Dec. 14, 2005
By Andrea Gibson
Astronomers ponder how the universe began and how the cosmos creates new stars and galaxies. Chemists develop drugs that could help alleviate the complications of national health problems such as diabetes and cancer while researchers examine why Appalachians may not be able to afford or access such medical treatments. Engineers and scientists study toxins in our air and water and develop new ways to make the Earth cleaner.
These huge initiatives have one seemingly small thing in common: Ohio University researchers are tackling all of these issues right here on campus. While individual scientists and engineers have been involved in such work for more than a decade, a new initiative -- the University Research Priorities Program -- is pulling faculty and students from related fields together to help solve some of greatest questions facing our world today.
Three research priorities are featured in this series about faculty research that benefits the region, state and nation.
A health prescription
Cancer, diabetes and other autoimmune diseases impact millions of Americans, but they are especially prevalent in Ohio University's backyard of southeast Ohio, where poverty and lack of access to health-care providers exacerbate the problem. A broad coalition of researchers with the university's NanoBioTechnology Initiative, which will receive $8 million over the next six years, will explore research in the emerging areas of biotechnology, nanoscience and biomedical engineering. The initiative aims to recruit and retain talented undergraduate and graduate students and faculty while improving the quality of human life through better health care and medical technologies, including those with the potential for commercialization and job creation in Ohio.
Physicists and chemists affiliated with the project study nature's biological processes to learn how to create a new class of materials at the nanoscale -- which is the scale of single atoms. Examples include Tadeusz Malinski, the Marvin and Ann Dilley White Professor of Chemistry and Biochemistry, who has developed a nanoscale medical sensor for the early diagnosis of cardiovascular dysfunctions, heart attacks, strokes and Alzheimer's disease and to measure the efficiency of organ transplants.
Chemists and biomedical engineers involved in the NanoBioTechnology Initiative also examine the molecular basis of diseases and are developing diagnostics, drugs and treatments for health problems such as cancer and diabetes, says Stephen Bergmeier, an associate professor of chemistry and biochemistry. Researchers have received funding, for example, to work with a small business on new techniques to create antibacterial agents with novel activities.
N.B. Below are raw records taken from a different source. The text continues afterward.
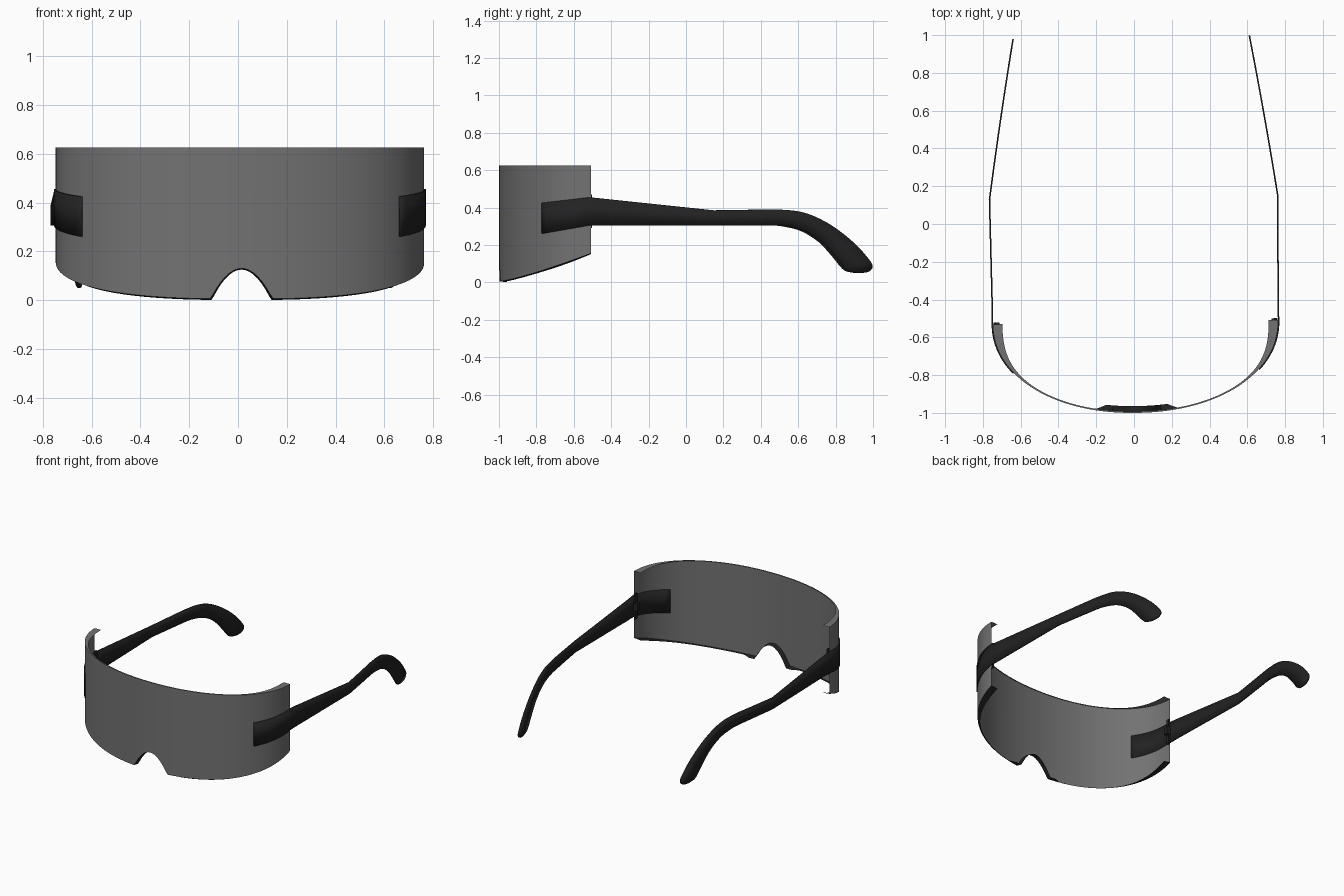
import bpy, bmesh, math
from mathutils import Vector, Matrix

cube = bpy.data.objects.get("Cube")
if cube:
    bpy.data.objects.remove(cube, do_unlink=True)

HALF_W, DEPTH, BACK, POWER = 0.755, 0.48, -0.52, 2.1
TWIST = Matrix.Rotation(0.015, 4, 'Z')   # whole piece sits slightly turned


def material(name, rgb):
    m = bpy.data.materials.new(name)
    m.use_nodes = True
    m.diffuse_color = (*rgb, 1)
    m.node_tree.nodes["Principled BSDF"].inputs["Base Color"].default_value = (*rgb, 1)
    return m


grey = material("smoky grey", (0.17, 0.17, 0.17))
black = material("soft black", (0.016, 0.016, 0.016))


def finish(name, bm, mats, angle=35):
    bm.transform(TWIST)
    me = bpy.data.meshes.new(name)
    bm.to_mesh(me)
    bm.free()
    for m in mats:
        me.materials.append(m)
    me.shade_smooth()
    me.set_sharp_from_angle(angle=math.radians(angle))
    ob = bpy.data.objects.new(name, me)
    bpy.context.collection.objects.link(ob)
    return ob


def skin(bm, rows, mat_rule=lambda j: 0):
    """Join equal-length rows of points into a quad sheet."""
    grid = [[bm.verts.new(p) for p in row] for row in rows]
    for a, b in zip(grid, grid[1:]):
        for j in range(len(a) - 1):
            f = bm.faces.new((a[j], a[j + 1], b[j + 1], b[j]))
            f.material_index = mat_rule(j)


def wrap_y(x):
    return BACK - DEPTH * max(0, 1 - abs(x / HALF_W) ** POWER) ** (1 / POWER)


def wrap_x(y):
    return HALF_W * max(0, 1 - abs((y - BACK) / DEPTH) ** POWER) ** (1 / POWER)


# Visor: curved lens with a top lip, and a dark bottom lip around the nose notch
NOTCH = 0.13


def bottom_z(x, y):
    if abs(x) < NOTCH:
        return NOTCH * (1 - (x / NOTCH) ** 2)
    return 0.005 + 0.15 * max(0, (y + 1) / DEPTH) ** 1.2


def visor_column(t):
    x = HALF_W * math.sin(t)
    y = wrap_y(x)
    inward = Vector((-math.sin(t), math.cos(t), 0))
    lip = 0.008 + 0.042 * abs(math.sin(t)) ** 10
    nose = 0.036 * min(1, max(0, (0.23 - abs(x)) / 0.06))
    z = bottom_z(x, y)
    edge = Vector((x, y, 0.625))
    foot = Vector((x, y, z))
    drop = Vector((0, 0, -0.005))
    return [edge + inward * lip, edge, foot, foot + inward * max(lip, nose) + drop]


steps = 140
angles = [math.pi * (i / steps - 0.5) for i in range(steps + 1)]
angles += [s * math.asin(NOTCH / HALF_W) for s in (-1, 1)]
bm = bmesh.new()
skin(bm, [visor_column(t) for t in sorted(angles)], lambda j: 1 if j == 2 else 0)
bmesh.ops.recalc_face_normals(bm, faces=bm.faces)
finish("visor_lens", bm, [grey, black])


# Temple arms: rungs of (top y, top z, bottom y, bottom z)
STRAIGHT = [(-.78, .425, -.78, .26), (-.525, .455, -.525, .305),
            (.14, .385, .14, .305), (.46, .39, .46, .305)]
HOOK = [(.46, .39, .46, .305), (.59, .38, .54, .297), (.69, .347, .63, .272),
        (.79, .29, .72, .215), (.89, .21, .79, .14), (.955, .14, .83, .09),
        (.988, .09, .86, .062), (.975, .062, .9, .052), (.95, .052, .925, .05)]


def arm_x(y):
    if y < BACK:
        return wrap_x(y) + 0.003
    if y < 0.14:
        return 0.756 + 0.007 * (y - BACK) / 0.66
    d = y - 0.14
    return 0.763 - 0.145 * d - 0.02 * d * d


def spline(a, b, c, d, t):
    return 0.5 * (2 * b + (c - a) * t + (2 * a - 5 * b + 4 * c - d) * t * t
                  + (3 * b - a - 3 * c + d) * t ** 3)


def arm_rungs():
    rungs = []
    for a, b in zip(STRAIGHT, STRAIGHT[1:]):
        rungs += [[p + (q - p) * i / 10 for p, q in zip(a, b)] for i in range(10)]
    pts = [STRAIGHT[-2]] + HOOK + [HOOK[-1]]
    pts[0] = (.33, .39, .36, .305)
    for i in range(1, len(pts) - 2):
        rungs += [[spline(*v, k / 4) for v in zip(*pts[i - 1:i + 3])] for k in range(4)]
    return rungs + [HOOK[-1]]


for side, label in ((1, "left"), (-1, "right")):
    bm = bmesh.new()
    skin(bm, [[(side * arm_x(ty), ty, tz), (side * arm_x(by), by, bz)]
              for ty, tz, by, bz in arm_rungs()])
    bmesh.ops.recalc_face_normals(bm, faces=bm.faces)
    arm = finish(label + "_temple_arm", bm, [black])
    solid = arm.modifiers.new("thickness", 'SOLIDIFY')
    solid.thickness, solid.offset = 0.008, 0

    # Hinge: thin upright bar with a small knuckle, inside the lens end
    bm = bmesh.new()
    for size, x, z in (((.012, .02, .18), .744, .38), ((.03, .03, .05), .736, .38)):
        m = Matrix.Translation((side * x, BACK - 0.005, z)) @ Matrix.Diagonal((*size, 1))
        bmesh.ops.create_cube(bm, size=1, matrix=m)
    finish(label + "_hinge", bm, [black])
And Doug Goetz, an associate professor of chemical engineering who is leading the biomedical engineering effort, has received grants to study the mechanisms and therapeutics for inflammation and cardiovascular disease.
The project also encompasses the Appalachian Rural Health Institute's Diabetes Research Initiative. It seeks to improve the health status and quality of life of underserved rural populations, especially those in the Appalachian region, says Brooke Hallowell, associate dean for research in the College of Health and Human Services. The institute serves as an umbrella organization for interdisciplinary research and service, ranging from laboratory science to patient education, disease prevention and affordability and access to health care, she says. One component of ARHI is the Diabetes Center, which will study the prevalence and causes of the disease while developing new therapeutics for the condition.
"The interdisciplinary nature of this project is something that others wouldn't have attempted to do," Bergmeier says about the NanoBioTechnology Initiative, noting that many other universities focus on more discipline-specific research projects. "But there is more potential to make breakthroughs due to the interdisciplinary nature."
Andrea Gibson is director of research communications at Ohio University.